(Provided material Opens)

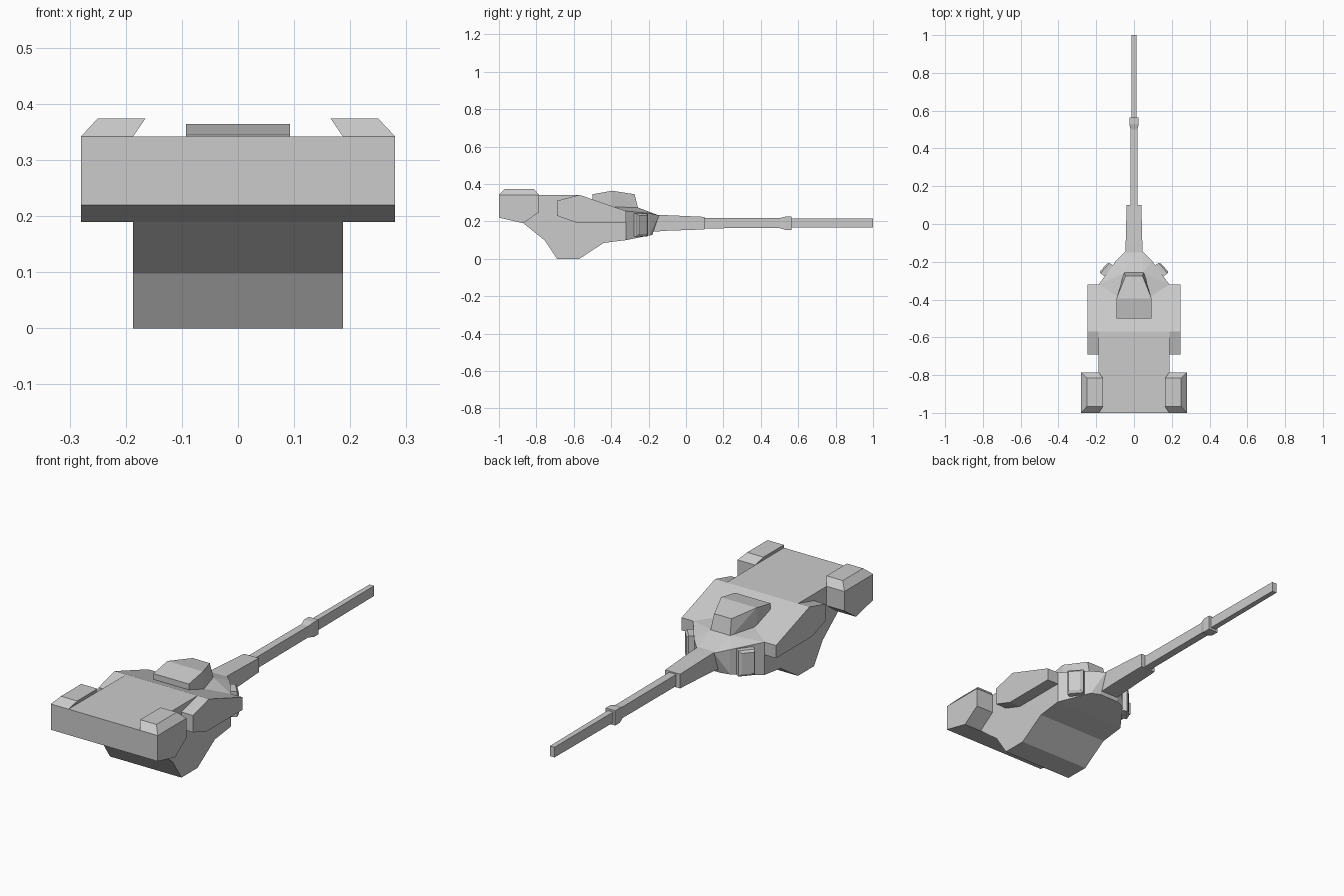
import bpy, bmesh

if "Cube" in bpy.data.objects:
    bpy.data.objects.remove(bpy.data.objects["Cube"])


def finish(name, bm, mirror=False):
    bmesh.ops.recalc_face_normals(bm, faces=bm.faces[:])
    me = bpy.data.meshes.new(name)
    bm.to_mesh(me)
    bm.free()
    ob = bpy.data.objects.new(name, me)
    bpy.context.collection.objects.link(ob)
    if mirror:
        ob.modifiers.new("Mirror", 'MIRROR')
    return ob


def prism(name, profile, x0, x1, mirror=False):
    """Side (y, z) profile extruded along x."""
    bm = bmesh.new()
    face = bm.faces.new([bm.verts.new((x0, y, z)) for y, z in profile])
    ext = bmesh.ops.extrude_face_region(bm, geom=[face])
    for v in ext["geom"]:
        if isinstance(v, bmesh.types.BMVert):
            v.co.x = x1
    return finish(name, bm, mirror)


def hull(name, points, mirror=False):
    """Faceted convex solid around points."""
    bm = bmesh.new()
    for p in points:
        bm.verts.new(p)
    bmesh.ops.convex_hull(bm, input=bm.verts[:])
    bmesh.ops.dissolve_limit(bm, angle_limit=0.02, verts=bm.verts[:], edges=bm.edges[:])
    return finish(name, bm, mirror)


def both(points):
    return [(s * x, y, z) for x, y, z in points for s in (1, -1)]


def loft(name, sections):
    """Rectangular sections (y, half width, bottom, top) joined along y."""
    bm = bmesh.new()
    rings = [[bm.verts.new(c) for c in ((-w, y, b), (w, y, b), (w, y, t), (-w, y, t))]
             for y, w, b, t in sections]
    for r, q in zip(rings, rings[1:]):
        for i in range(4):
            j = (i + 1) % 4
            bm.faces.new((r[i], r[j], q[j], q[i]))
    bm.faces.new(rings[0])
    bm.faces.new(rings[-1])
    return finish(name, bm)


# Central turret shell with the deep basket underneath
prism("turret_shell", [(-1, .342), (-1, .22), (-.87, .19), (-.755, .098), (-.69, 0),
                       (-.57, 0), (-.44, .085), (-.32, .10), (-.32, .255), (-.57, .342)],
      -.187, .187)

# Faceted nose
hull("turret_nose", both([(.187, -.32, .10), (.187, -.32, .255), (.095, -.195, .243),
                          (.045, -.145, .232), (.05, -.26, .275), (.095, -.38, .276),
                          (.095, -.195, .125), (.05, -.18, .128)]))

# Side cheeks
prism("side_cheek", [(-.69, .31), (-.57, .342), (-.32, .255), (-.32, .195),
                     (-.59, .195), (-.69, .23)], .18, .247, True)

# Rear corner bins with bevelled lids
prism("rear_bin", [(-1, .342), (-1, .22), (-.87, .19), (-.785, .25), (-.785, .342)],
      .18, .28, True)
hull("bin_lid", [(x, y, .342) for x in (.187, .28) for y in (-1, -.785)]
     + [(x, y, .374) for x in (.165, .25) for y in (-.967, -.815)], True)

# Roof cupola
hull("cupola", both([(.093, -.5, .30), (.093, -.5, .345), (.093, -.395, .364),
                     (.093, -.395, .27), (.045, -.275, .345), (.052, -.255, .265)]))

# Sight blocks on the nose cheeks
hull("sight_block", [(x, y, z) for x, y in ((.095, -.23), (.143, -.285),
                                            (.13, -.206), (.178, -.262)) for z in (.12, .242)]
     + [(x, y, z) for x, y in ((.145, -.211), (.181, -.252)) for z in (.132, .232)], True)

# Gun mantlet sleeve, barrel and collar
loft("gun_sleeve", [(-.2, .046, .143, .236), (-.1, .044, .15, .233), (.10, .039, .157, .224)])
loft("barrel_rear", [(.08, .019, .163, .218), (.52, .018, .164, .217)])
loft("barrel_collar", [(.50, .018, .164, .217), (.53, .025, .155, .225), (.565, .025, .155, .225)])
loft("barrel_front", [(.55, .014, .166, .216), (1, .012, .167, .215)])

(Provided material Closes)

Problem description:
Reproduce each line of the data containing the word "profile".

Task output:
def prism(name, profile, x0, x1, mirror=False):
    """Side (y, z) profile extruded along x."""
    face = bm.faces.new([bm.verts.new((x0, y, z)) for y, z in profile])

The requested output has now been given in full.